The funniest crime fiction novels are still mainly by Donald Westlake, I'd say. But Willeford, though far less prolific, had his own unique approach to the absurd.

pattinase (abbott) said...

Yes, Westlake is more light-heartedly funny whereas Willeford's has pain in it. I have saved the fourth Hoke book for some future date. Hate to be done with him.

Chris said...

I would say Westlake masks the pain better. He seems more light-hearted, but it's well-crafted illusion. Westlake was determined to make his living as a writer, something Willeford was unable (or unwilling) to do for most of his life. Westlake worked at finding a via media between what he wanted to write and what the public was willing to read. A study in contrasts, but Westlake is known to have admired Willeford very much. And to have rejoiced when he finally got a bit of recognition late in the day.

Thing is, for all his complexities, Willeford is easier to know than Westlake, because he wrote so much less. Much of Westlake's best work is out of print, and hard to find, in spite of the popularity of his series fiction. Westlake was far more versatile in style and subject matter (more than almost anyone you can name). But Willeford is, shall we say, purer. More focused. And he takes more risks. (Again, more than almost anyone you can name.)

There is a fifth Hoke book, of course. The second one he wrote, and was persuaded not to publish, for which we should all be grateful. There are echoes of it in the third one. I haven't read it (only available as a bootleg xerox, and that with difficulty, the estate has forbidden its publication). It's oddly reminiscent of the final Harlem Detective novel of Chester Himes, that he also opted not to publish, which I also have not read. Maybe someday. Perhaps all truly complex writers have within them a certain impulse for self-immolation.

There is, for me, a certain fascination in the five writers collected in the Library of America anthology of 1950's crime fiction. Thompson, Himes, Highsmith, Goodis, and Willeford. Whoever put that anthology together knew their business.

pattinase (abbott) said...

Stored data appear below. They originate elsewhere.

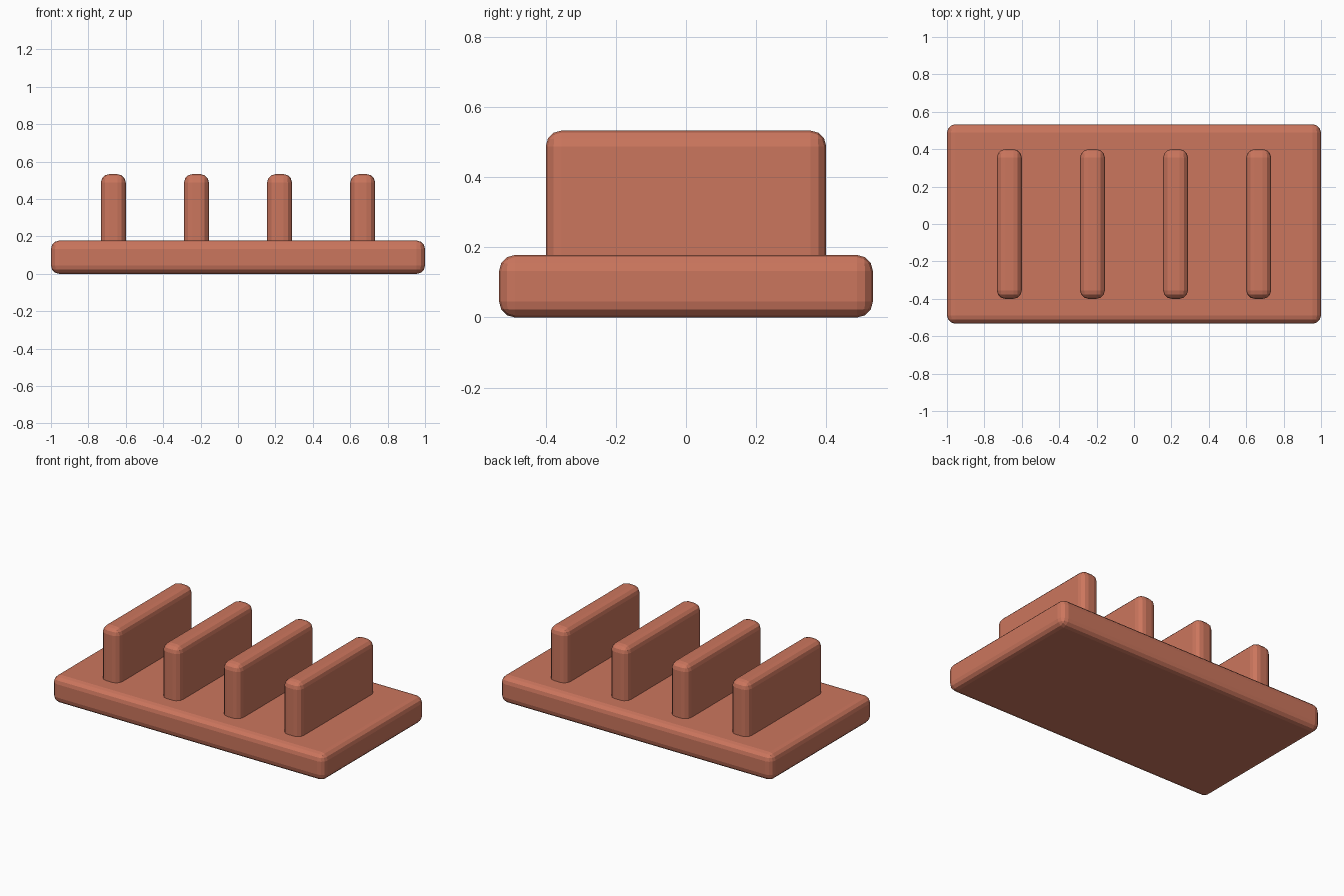
import bpy

if "Cube" in bpy.data.objects:
    bpy.data.objects.remove(bpy.data.objects["Cube"])

clay = bpy.data.materials.new("terracotta")
clay.diffuse_color = (0.60, 0.18, 0.11, 1)
clay.use_nodes = True
clay.node_tree.nodes["Principled BSDF"].inputs["Base Color"].default_value = clay.diffuse_color


def rounded_block(name, size, centre, radius):
    """Box with evenly rounded, faceted edges."""
    bpy.ops.mesh.primitive_cube_add(size=1, location=centre)
    obj = bpy.context.object
    obj.name = name
    obj.scale = size
    bpy.ops.object.transform_apply(location=False, rotation=False, scale=True)
    bevel = obj.modifiers.new("rounded_edges", 'BEVEL')
    bevel.width = radius
    bevel.segments = 3
    obj.data.materials.append(clay)
    return obj


# Base plate
BASE_H = 0.178
rounded_block("base_plate", (2.0, 1.066, BASE_H), (0, 0, BASE_H / 2), 0.045)

# Four upright dividers, sunk slightly into the plate
TOP, BOTTOM = 0.533, 0.125
for i in range(4):
    x = (i - 1.5) * 0.4444
    rounded_block(f"divider_{i + 1}", (0.133, 0.8, TOP - BOTTOM),
                  (x, 0, (TOP + BOTTOM) / 2), 0.045)
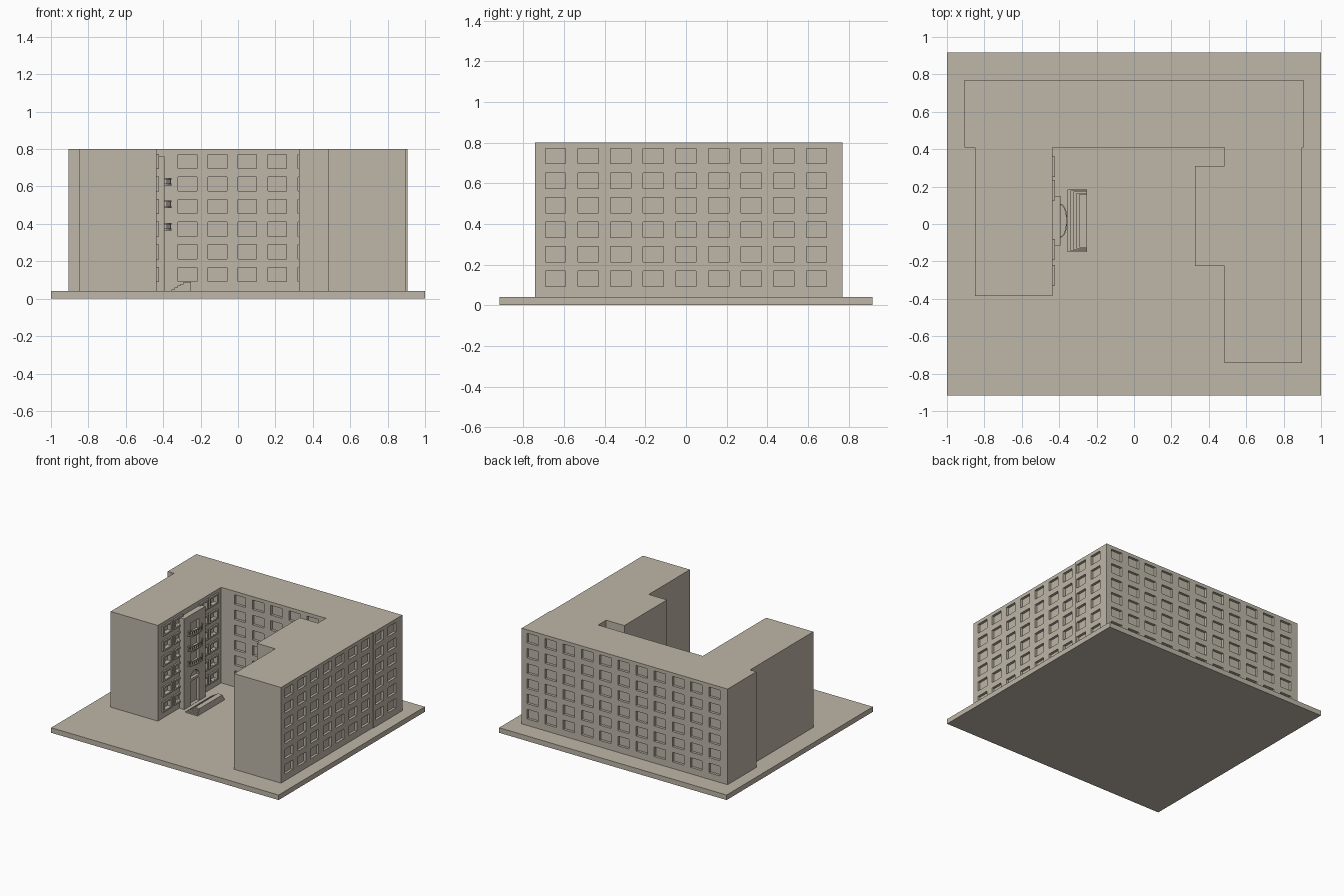
import bpy, bmesh, math

if "Cube" in bpy.data.objects:
    bpy.data.objects.remove(bpy.data.objects["Cube"])

stone = bpy.data.materials.new("warm_grey_stone")
stone.diffuse_color = (0.515, 0.468, 0.392, 1)
stone.use_nodes = True
stone.node_tree.nodes["Principled BSDF"].inputs["Base Color"].default_value = stone.diffuse_color


def finish(name, bm):
    bmesh.ops.recalc_face_normals(bm, faces=bm.faces[:])
    mesh = bpy.data.meshes.new(name)
    bm.to_mesh(mesh)
    bm.free()
    mesh.materials.append(stone)
    ob = bpy.data.objects.new(name, mesh)
    bpy.context.collection.objects.link(ob)
    return ob


def box(bm, x, y, z):
    """Add a box from three (min, max) ranges."""
    verts = bmesh.ops.create_cube(bm, size=1)["verts"]
    for v in verts:
        v.co = [(r[0] + r[1]) / 2 + c * (r[1] - r[0]) for r, c in zip((x, y, z), v.co)]


def prism(bm, points, direction):
    """Extrude a closed outline along a direction."""
    face = bm.faces.new([bm.verts.new(p) for p in points])
    out = bmesh.ops.extrude_face_region(bm, geom=[face])["geom"]
    bmesh.ops.translate(bm, vec=direction, verts=[e for e in out if isinstance(e, bmesh.types.BMVert)])


def cut(target, cutter):
    mod = target.modifiers.new("openings", "BOOLEAN")
    mod.operation = "DIFFERENCE"
    mod.solver = "EXACT"
    mod.object = cutter
    cutter.hide_render = True
    cutter.hide_viewport = True


def mid(c, w):
    return (c - w / 2, c + w / 2)


ROWS = [0.13 + 0.1208 * i for i in range(6)]
WING_COLUMNS = [0.305, 0.18, -0.135, -0.275]
WALL = -0.435   # courtyard face of the left wing
W, H, DEPTH = 0.10, 0.076, 0.02

# Ground slab
bm = bmesh.new()
box(bm, (-1, 1), (-0.918, 0.918), (0, 0.04))
finish("ground_slab", bm)

# Building body from its footprint
outline = [(-0.905, 0.77), (-0.905, 0.41), (-0.85, 0.41), (-0.85, -0.385),
           (WALL, -0.385), (WALL, 0.41), (0.485, 0.41), (0.485, 0.31),
           (0.325, 0.31), (0.325, -0.225), (0.485, -0.225), (0.485, -0.742),
           (0.898, -0.742), (0.898, 0.41), (0.905, 0.41), (0.905, 0.77)]
bm = bmesh.new()
prism(bm, [(x, y, 0.04) for x, y in outline], (0, 0, 0.76))
body = finish("building", bm)

# Window recesses
bm = bmesh.new()
for z in ROWS:
    for i in range(11):
        box(bm, mid(-0.79 + 0.16 * i, W), (0.77 - DEPTH, 0.80), mid(z, H))
    for i in range(5):
        box(bm, mid(-0.27 + 0.16 * i, W), (0.38, 0.41 + DEPTH), mid(z, H))
    for i in range(9):
        y = -0.642 + 0.1605 * i
        face = 0.905 if y > 0.41 else 0.898
        box(bm, (face - DEPTH, 0.93), mid(y, W), mid(z, H))
    for y in WING_COLUMNS:
        box(bm, (WALL - DEPTH, WALL + 0.03), mid(y, 0.08), mid(z, 0.055))
cut(body, finish("window_cutter", bm))

# Raised frames round the courtyard windows of the left wing
bm = bmesh.new()
for z in ROWS:
    for y in WING_COLUMNS:
        for s in (-1, 1):
            box(bm, (WALL - 0.002, WALL + 0.012), mid(y + s * 0.0475, 0.015), mid(z, 0.08))
            box(bm, (WALL - 0.002, WALL + 0.012), mid(y, 0.08), mid(z + s * 0.034, 0.012))
finish("window_frames", bm)

# Entrance bay
MID_Y, FRONT = 0.018, -0.392
bm = bmesh.new()
box(bm, (WALL - 0.002, FRONT), (-0.115, 0.15), (0.04, 0.76))
bay = finish("entrance_bay", bm)

# Doorway, arched fanlight, balcony doors and top window
FLOORS = [0.365, 0.485, 0.605]
bm = bmesh.new()
box(bm, (FRONT - 0.025, FRONT + 0.05), mid(MID_Y, 0.11), (0.042, 0.23))
arch = [(FRONT - 0.025, MID_Y + 0.055 * math.cos(math.pi * i / 12),
         0.25 + 0.055 * math.sin(math.pi * i / 12)) for i in range(13)]
prism(bm, arch, (0.075, 0, 0))
for z in FLOORS:
    box(bm, (FRONT - 0.025, FRONT + 0.05), mid(MID_Y, 0.11), (z + 0.01, z + 0.09))
cut(bay, finish("bay_cutter", bm))

# Curved balconies: floor, handrail and balusters
R_Y, R_X = 0.09, 0.036


def bow(z, height, bm):
    pts = [(FRONT - 0.002, MID_Y - R_Y, z)]
    pts += [(FRONT + R_X * math.sin(math.pi * i / 16), MID_Y - R_Y * math.cos(math.pi * i / 16), z)
            for i in range(17)]
    pts.append((FRONT - 0.002, MID_Y + R_Y, z))
    prism(bm, pts, (0, 0, height))


def rail(z, height, bm):
    arc = [(math.sin(math.pi * i / 16), -math.cos(math.pi * i / 16)) for i in range(17)]
    ring = [(FRONT + R_X * s, MID_Y + R_Y * c, z) for s, c in arc]
    ring += [(FRONT + (R_X - 0.007) * s, MID_Y + (R_Y - 0.007) * c, z) for s, c in reversed(arc)]
    prism(bm, ring, (0, 0, height))


bm = bmesh.new()
for z in FLOORS:
    bow(z, 0.01, bm)
    rail(z + 0.032, 0.008, bm)
    for i in range(1, 12):
        a = math.pi * i / 12
        box(bm, mid(FRONT + (R_X - 0.0035) * math.sin(a), 0.005),
            mid(MID_Y - (R_Y - 0.0035) * math.cos(a), 0.005), (z + 0.009, z + 0.033))
finish("balconies", bm)

# Entrance steps, rising away from the door
bm = bmesh.new()
for i in range(5):
    inset = 0.006 * i
    box(bm, (-0.355 + 0.016 * i, -0.25), (-0.15 + inset, 0.185 - inset), (0.04 + 0.01 * i, 0.05 + 0.01 * i))
finish("entrance_steps", bm)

Keep meaning to read Himes. Have at least tried the others.

Chris said...

A lot of his books aren't crime fiction. He started out writing in a similar vein to Richard Wright, Ralph Ellison, James Baldwin, etc.

However, the American literary establishment was only going to pay serious attention to one or two black writers at a time. The slots were already filled. Himes wasn't getting any traction, in spite of some prominent champions.

So living in France, he got an offer to write "Policiers," and he turned out to have a real knack for it. As is the case with a lot of series characters, Grave Digger and Coffin Ed start out as supporting characters in the first book, but they kept coming back, for a total of eight. (Plus the last one that wasn't published in Himes' lifetime). The books, true to their name, all take place pretty much entirely within the boundaries of Harlem.

Nine crime novels isn't very prolific, by the standards of this genre (22 books total, including his two volume memoirs)--but he has no superiors in it. It can be questioned whether he has equals. As Westlake once put it, "The only Sixties mysteries with any merit at all were written in the Fifties by Chester Himes." Westlake wrote at least half of his best novels in the 60's. So that's a very large statement to make. Granted, this was in a mock-interview he conducted of his various pseudonyms, so it needn't be taken 100% literally. Still quite sincere in the compliment being given.

Willeford also admired the hell out of Himes. And Patricia Highsmith knew him socially, from a time they both lived in an artists' retreat. I would not go so far as to say they were friends. Neither was easy to get along with. A lot of jagged edges sticking out.

What they all had in common was that they took a genre meant for light entertainment, and kept finding ways to expand on it. While still being damned entertaining.